Antisense delivery and protein knockdown within the intact central nervous system

Front Biosci. 2006 Sep 1;11:2967-75. doi: 10.2741/2025.


The ability to down regulate the expression of a specific protein within the intact central nervous system (CNS) is highly desirable from both a research and therapeutic perspective. Antisense has the potential to do this. However, problems of invasive antisense delivery methods and short half life of remain problematic. We overcome this by using Pluronic gel to provide a sustained delivery antisense oligodeoxynucleotides (ODN's) to the intact central nervous system and achieving rapid penetration throughout the spinal cord in 2-3 hours and significant knockdown of our target protein connexin 43 (Cx43) in 4-8 hours (recovering at 48-72 hours). Interestingly CY3-siRNA probes could not be detected penetrating the intact CNS and no knockdown the Cx43 was found.
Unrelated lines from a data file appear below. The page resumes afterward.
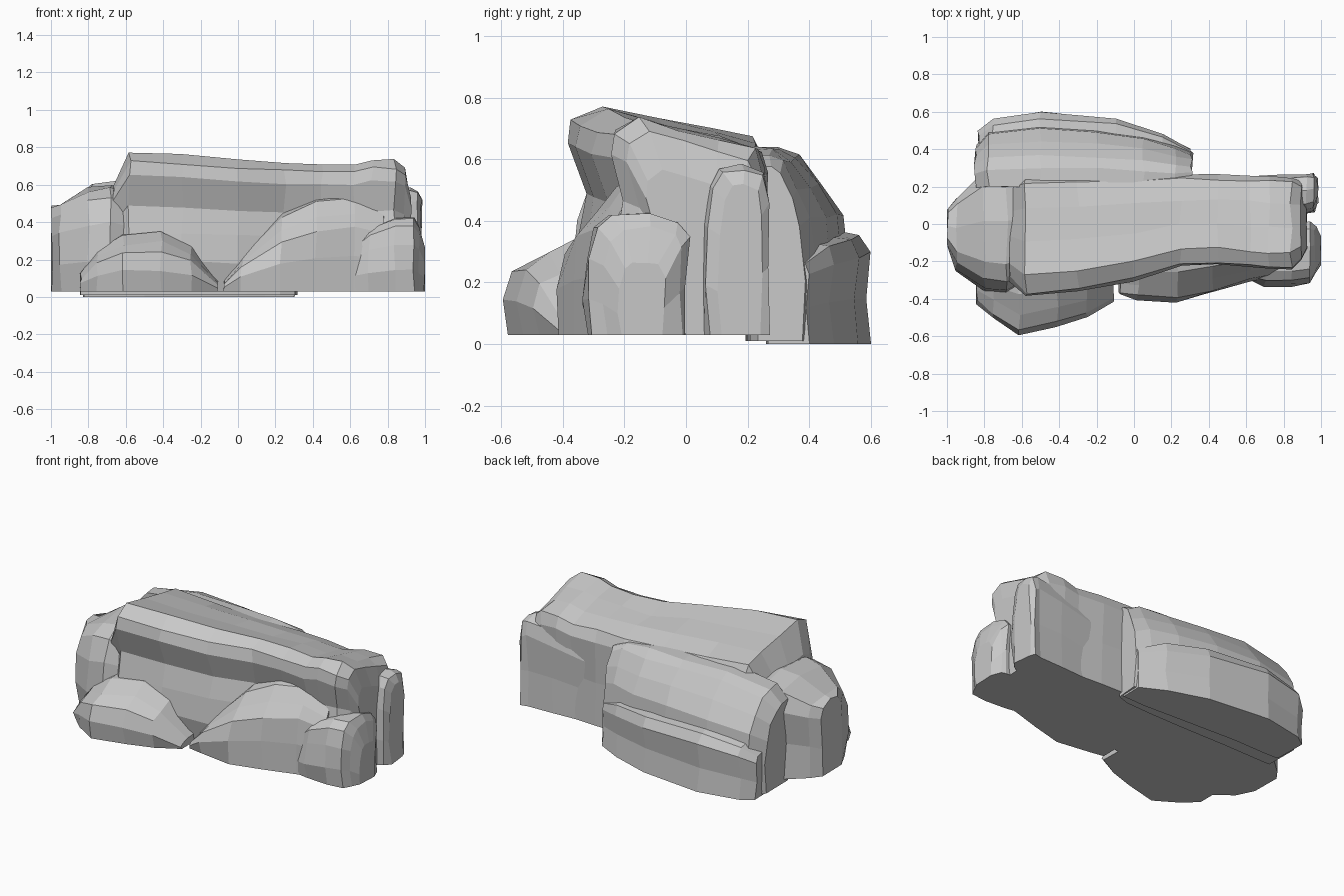
import bpy
import bmesh
import random

random.seed(4)

default_cube = bpy.data.objects.get("Cube")
if default_cube:
    bpy.data.objects.remove(default_cube, do_unlink=True)

# One pale grey stone colour
stone = bpy.data.materials.new("pale grey stone")
stone.use_nodes = True
stone.diffuse_color = (0.58, 0.58, 0.58, 1)
shader = next(n for n in stone.node_tree.nodes if n.type == "BSDF_PRINCIPLED")
shader.inputs["Base Color"].default_value = stone.diffuse_color
shader.inputs["Roughness"].default_value = 0.9

# Cross-section outlines: (depth fraction from front to back, height fraction)
CRAG = [(.08, 0), (.02, .22), (.05, .42), (.1, .62), (.01, .84), (.03, .94), (.18, 1),
        (.45, .95), (.72, .91), (.94, .86), (1, .76), (.96, .4), (.98, 0)]
BLOCK = [(.05, 0), (0, .3), (.03, .65), (.1, .88), (.25, .98), (.6, 1),
         (.9, .95), (1, .8), (.96, .4), (.98, 0)]
LEDGE = [(.04, 0), (0, .35), (.06, .65), (.25, .8), (.5, .95), (.7, 1), (1, 1), (1, 0)]
BACK_LEDGE = [(1 - u, v) for u, v in reversed(LEDGE)]


def rock(name, outline, sections, floor=0.03, rough=0.008):
    """Skin one outline through sections of (x, front y, back y, top z)."""
    mesh = bpy.data.meshes.new(name)
    bm = bmesh.new()
    rings = []
    for x, front, back, top in sections:
        ring = []
        for u, v in outline:
            dx, dy, dz = (random.uniform(-rough, rough) for axis in range(3))
            base = dz if v else 0
            px = max(-1, min(1, x + dx))
            ring.append(bm.verts.new((px, front + u * (back - front) + dy,
                                      floor + v * (top - floor) + base)))
        rings.append(ring)
    count = len(outline)
    for near, far in zip(rings, rings[1:]):
        for i in range(count):
            j = (i + 1) % count
            bm.faces.new((near[i], near[j], far[j], far[i]))
    for cap in (rings[0], rings[-1]):
        bm.faces.new(cap)
    bmesh.ops.recalc_face_normals(bm, faces=bm.faces)
    bm.to_mesh(mesh)
    bm.free()
    mesh.materials.append(stone)
    obj = bpy.data.objects.new(name, mesh)
    bpy.context.collection.objects.link(obj)
    return obj


# Long main crag
rock("main_crag", CRAG, [
    (-.67, -.3, .22, .6), (-.58, -.39, .26, .775), (-.3, -.36, .27, .76),
    (0, -.31, .27, .735), (.25, -.23, .27, .72), (.45, -.22, .27, .715),
    (.62, -.24, .26, .71), (.72, -.25, .26, .73), (.84, -.25, .25, .73),
    (.89, -.2, .23, .69), (.92, -.14, .2, .56)])

# Lower shoulder on the model's right end
rock("end_shoulder", BLOCK, [
    (-1, -.13, .08, .48), (-.95, -.25, .14, .5), (-.8, -.36, .27, .58),
    (-.68, -.37, .27, .59), (-.55, -.3, .25, .56)])

# Boulder leaning against the front
rock("front_boulder", LEDGE, [
    (-.84, -.42, -.15, .14), (-.75, -.5, -.15, .26), (-.61, -.6, -.15, .34),
    (-.41, -.55, -.15, .36), (-.25, -.49, -.15, .28), (-.11, -.41, -.15, .08)])

# Rising ledge along the front
rock("front_ledge", LEDGE, [
    (-.08, -.38, -.1, .1), (.02, -.4, -.1, .23), (.23, -.42, -.08, .44),
    (.42, -.37, -.08, .53), (.62, -.31, -.08, .55), (.78, -.28, -.08, .5)])

# Two boulders at the model's left end
rock("left_front_boulder", BLOCK, [
    (.62, -.3, -.05, .3), (.7, -.33, -.02, .37), (.84, -.33, 0, .42),
    (.94, -.32, .01, .42), (.97, -.27, -.01, .38), (1, -.22, -.07, .27)])
rock("left_back_boulder", BLOCK, [
    (.5, .04, .25, .5), (.75, .05, .26, .56), (.92, .05, .27, .58),
    (.96, .07, .27, .57), (.98, .11, .25, .52)])

# Stepped slab along the back
rock("back_upper_slab", BACK_LEDGE, [
    (-.85, .2, .42, .52), (-.78, .2, .5, .6), (-.5, .2, .53, .645),
    (-.2, .2, .51, .64), (.05, .2, .47, .63), (.22, .2, .42, .62),
    (.31, .24, .38, .58)], floor=0.01)
rock("back_lower_slab", BLOCK, [
    (-.83, .28, .5, .28), (-.76, .28, .56, .34), (-.5, .28, .6, .37),
    (-.1, .26, .56, .35), (.15, .25, .48, .33), (.3, .26, .4, .28)], floor=0)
This approach with conventional ODNs could provide a faster and cheaper alternative to knockout mice in the investigation of the functions of specific proteins within the CNS and may also have therapeutic implications for drug discovery and development.

Publication types
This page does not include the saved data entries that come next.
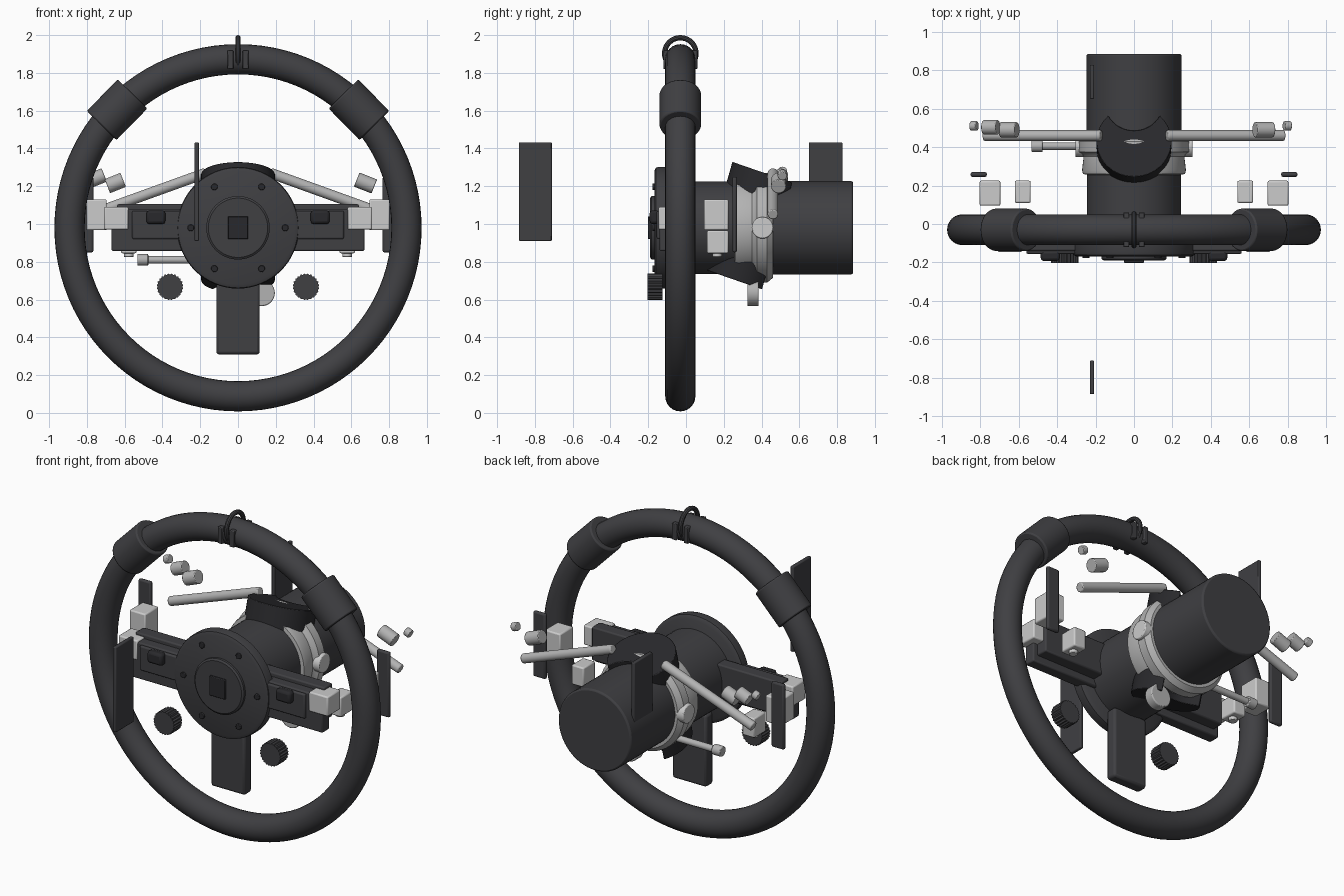
import bpy, bmesh, math
from mathutils import Vector, Matrix

if "Cube" in bpy.data.objects:
    bpy.data.objects.remove(bpy.data.objects["Cube"])


def mat(name, c):
    m = bpy.data.materials.new(name)
    m.diffuse_color = (c[0], c[1], c[2], 1)
    m.use_nodes = True
    m.node_tree.nodes["Principled BSDF"].inputs["Base Color"].default_value = m.diffuse_color
    return m


DARK = mat("dark", (0.05, 0.05, 0.055))
BLACK = mat("black", (0.022, 0.022, 0.025))
GREY = mat("grey", (0.45, 0.45, 0.45))
WHITE = mat("white", (0.72, 0.72, 0.72))


def finish(name, bm, m, bevel=0.0, segs=2):
    bmesh.ops.recalc_face_normals(bm, faces=bm.faces)
    me = bpy.data.meshes.new(name)
    bm.to_mesh(me)
    bm.free()
    me.materials.append(m)
    ob = bpy.data.objects.new(name, me)
    bpy.context.collection.objects.link(ob)
    bpy.ops.object.select_all(action='DESELECT')
    ob.select_set(True)
    bpy.context.view_layer.objects.active = ob
    if bevel:
        b = ob.modifiers.new("bevel", 'BEVEL')
        b.width, b.segments = bevel, segs
        b.limit_method = 'ANGLE'
    bpy.ops.object.shade_smooth_by_angle(angle=math.radians(35))
    return ob


def box(name, x, y, z, m=DARK, bevel=0.008):
    bm = bmesh.new()
    c = [(a[0] + a[1]) / 2 for a in (x, y, z)]
    s = [abs(a[1] - a[0]) for a in (x, y, z)]
    bmesh.ops.create_cube(bm, size=1, matrix=Matrix.Translation(c) @ Matrix.Diagonal((*s, 1)))
    return finish(name, bm, m, bevel)


def cyl(name, p, q, r, m=DARK, bevel=0.006, n=32):
    p, q = Vector(p), Vector(q)
    d = q - p
    bm = bmesh.new()
    M = Matrix.Translation((p + q) / 2) @ d.to_track_quat('Z', 'Y').to_matrix().to_4x4()
    bmesh.ops.create_cone(bm, cap_ends=True, segments=n, radius1=r, radius2=r, depth=d.length, matrix=M)
    return finish(name, bm, m, bevel)


def prism(name, pts, origin, u, v, w, m, bevel=0.004):
    # outline in (u, v), extruded along w
    o, u, v, w = map(Vector, (origin, u, v, w))
    bm = bmesh.new()
    f = bm.faces.new([bm.verts.new(o + u * a + v * b) for a, b in pts])
    g = bmesh.ops.extrude_face_region(bm, geom=[f])
    bmesh.ops.translate(bm, vec=w, verts=[e for e in g['geom'] if isinstance(e, bmesh.types.BMVert)])
    return finish(name, bm, m, bevel)


def lathe_y(name, prof, z0, m, n=64, closed=False):
    # (radius, y) profile spun about the y axis at height z0
    bm = bmesh.new()
    rings = [[bm.verts.new((r * math.cos(2 * math.pi * i / n), y, z0 + r * math.sin(2 * math.pi * i / n)))
              for i in range(n)] for r, y in prof]
    pairs = list(zip(rings, rings[1:])) + ([(rings[-1], rings[0])] if closed else [])
    for a, b in pairs:
        for i in range(n):
            bm.faces.new((a[i], a[(i + 1) % n], b[(i + 1) % n], b[i]))
    if not closed:
        bm.faces.new(rings[0])
        bm.faces.new(rings[-1])
    return finish(name, bm, m)


CZ, RY = 0.98, -0.03

# rim
circ = [2 * math.pi * i / 24 for i in range(24)]
lathe_y("rim", [(0.892 + 0.08 * math.cos(a), RY + 0.08 * math.sin(a)) for a in circ], CZ, DARK, 96, True)

# rim sleeves
for s in (-1, 1):
    c, t = Vector((s * 0.64, RY, 1.605)), Vector((s * 0.7, 0, -0.714)) * 0.117
    cyl("rim_sleeve", c - t, c + t, 0.11, bevel=0.008, n=48)

# marker loop and clip on top of the rim
bm = bmesh.new()
n, k = 40, 10
g = [[bm.verts.new((0.014 * math.sin(b), RY + (0.083 + 0.014 * math.cos(b)) * math.cos(a),
                    1.903 + (0.083 + 0.014 * math.cos(b)) * math.sin(a)))
      for b in [2 * math.pi * j / k for j in range(k)]] for a in [2 * math.pi * i / n for i in range(n)]]
for i in range(n):
    for j in range(k):
        bm.faces.new((g[i][j], g[(i + 1) % n][j], g[(i + 1) % n][(j + 1) % k], g[i][(j + 1) % k]))
finish("rim_loop", bm, DARK)
for s in (-1, 1):
    box("rim_clip", (s * 0.025, s * 0.055), (-0.12, 0.06), (1.82, 1.92), DARK, 0.004)

# hub disc, raised centre, square cap and bolts
lathe_y("hub_disc", [(0.30, -0.168), (0.318, -0.16), (0.322, -0.145), (0.322, -0.105), (0.30, -0.09)], CZ, DARK)
lathe_y("hub_ring", [(0.157, -0.19), (0.168, -0.182), (0.168, -0.15)], CZ, DARK)
box("hub_cap", (-0.053, 0.053), (-0.202, -0.17), (0.92, 1.04), BLACK, 0.004)
for i in range(6):
    a = i * math.pi / 3
    x, z = 0.25 * math.cos(a), CZ + 0.25 * math.sin(a)
    cyl("hub_bolt", (x, -0.178, z), (x, -0.15, z), 0.018, BLACK, 0.003, 12)

# steering column and collar
cyl("front_column", (0, -0.1, CZ), (0, 0.28, CZ), 0.245, DARK, 0.006, 64)
cyl("rear_column", (0, 0.4, CZ), (0, 0.885, CZ), 0.247, DARK, 0.01, 64)
lathe_y("collar", [(0.24, 0.255), (0.265, 0.26), (0.27, 0.28), (0.262, 0.35), (0.272, 0.365),
                   (0.29, 0.375), (0.29, 0.43), (0.265, 0.46), (0.24, 0.46)], CZ, GREY)
for s in (-1, 1):
    cyl("collar_knob", (s * 0.25, 0.405, CZ), (s * 0.305, 0.405, CZ), 0.057, WHITE)

# tilted saddle through the column, crescent section
R, r, d = 0.195, 0.15, 0.21
v0 = (R * R - r * r + d * d) / (2 * d)
u0 = math.sqrt(R * R - v0 * v0)
a0, b0 = math.atan2(v0, u0), math.atan2(v0 - d, u0)
out = [(R * math.cos(t), R * math.sin(t)) for t in [a0 - (math.pi + 2 * a0) * i / 40 for i in range(41)]]
cut = [(r * math.cos(t), d + r * math.sin(t)) for t in
       [-math.pi - b0 + (math.pi + 2 * b0) * i / 16 for i in range(1, 16)]]
prism("saddle", out + cut, (0, 0.27, 0.70), (1, 0, 0), (0, 0.945, -0.327), (0, 0.16, 0.565), BLACK)
cyl("lower_knob", (0.125, 0.325, 0.635), (0.125, 0.385, 0.635), 0.07, GREY)

# bottom spoke
box("bottom_spoke", (-0.115, 0.115), (-0.10, -0.03), (0.31, 0.75), DARK, 0.014)

# parts that repeat on both sides
for s in (-1, 1):
    def sx(a, b):
        return (s * a, s * b)
    # side spoke with rear rib and switch
    box("side_spoke", sx(0.2, 0.67), (-0.14, -0.07), (0.857, 1.08))
    box("spoke_rib", sx(0.2, 0.64), (-0.08, 0.0), (0.90, 1.105))
    box("spoke_switch_plate", sx(0.29, 0.56), (-0.155, -0.13), (0.92, 1.07))
    box("spoke_switch", sx(0.385, 0.485), (-0.192, -0.14), (1.0, 1.072), BLACK, 0.015)
    # white switch blocks
    box("spoke_end_block", sx(0.58, 0.71), (-0.145, -0.02), (0.97, 1.09), WHITE)
    box("paddle_block", sx(0.695, 0.803), (0.095, 0.225), (0.967, 1.13), WHITE)
    box("lower_block", sx(0.537, 0.62), (0.11, 0.225), (0.845, 0.965), WHITE)
    cyl("lower_block_pin", (s * 0.578, 0.165, 0.825), (s * 0.578, 0.165, 0.85), 0.025, WHITE, 0.003, 16)
    # shift paddle
    box("shift_paddle", sx(0.765, 0.85), (0.245, 0.27), (0.85, 1.25), DARK, 0.01)
    # knurled thumb dial
    pts = [((0.071 if i % 2 else 0.065) * math.cos(i * math.pi / 24),
            (0.071 if i % 2 else 0.065) * math.sin(i * math.pi / 24)) for i in range(48)]
    prism("thumb_dial", pts, (s * 0.36, -0.203, 0.667), (1, 0, 0), (0, 0, 1), (0, 0.078, 0), DARK, 0)
    # stalk and its loose end caps
    cyl("stalk", (s * 0.17, 0.46, 1.27), (s * 0.78, 0.46, 1.05), 0.028, GREY, 0.006, 24)
    caps = [(0.65, 0.49, 1.217, 0.045, 0.04), (0.745, 0.503, 1.245, 0.04, 0.038),
            (0.832, 0.51, 1.275, 0.018, 0.025)]
    if s > 0:
        caps = [(0.675, 0.49, 1.217, 0.05, 0.04), (0.797, 0.51, 1.26, 0.018, 0.025)]
    for x, y, z, h, rad in caps:
        cyl("stalk_cap", (s * (x - h * 0.93), y, z + h * 0.37), (s * (x + h * 0.93), y, z - h * 0.37),
            rad, GREY, 0.004, 20)

# small lower left stalk
cyl("adjust_stalk", (-0.2, 0.405, 0.81), (-0.48, 0.405, 0.81), 0.02, GREY, 0, 20)
cyl("adjust_stalk_cap", (-0.475, 0.405, 0.81), (-0.533, 0.405, 0.81), 0.031, GREY, 0.005, 20)

# rear and front upright plates
for y0, y1 in ((0.65, 0.828), (-0.885, -0.71)):
    box("upright_plate", (-0.23, -0.207), (y0, y1), (0.91, 1.432), DARK, 0.006)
  • Comparative Study
  • Research Support, Non-U.S. Gov't

MeSH terms

  • Animals
  • Connexin 43 / biosynthesis*
  • Connexin 43 / drug effects
  • Down-Regulation
  • Fluorescence Resonance Energy Transfer
  • Male
  • Oligoribonucleotides, Antisense / administration & dosage*
  • Oligoribonucleotides, Antisense / pharmacokinetics*
  • Oligoribonucleotides, Antisense / physiology
  • Poloxamer
  • RNA, Small Interfering*
  • Rats
  • Rats, Sprague-Dawley
  • Spinal Cord / chemistry
  • Spinal Cord / metabolism*


  • Connexin 43
  • Oligoribonucleotides, Antisense
  • RNA, Small Interfering
  • Poloxamer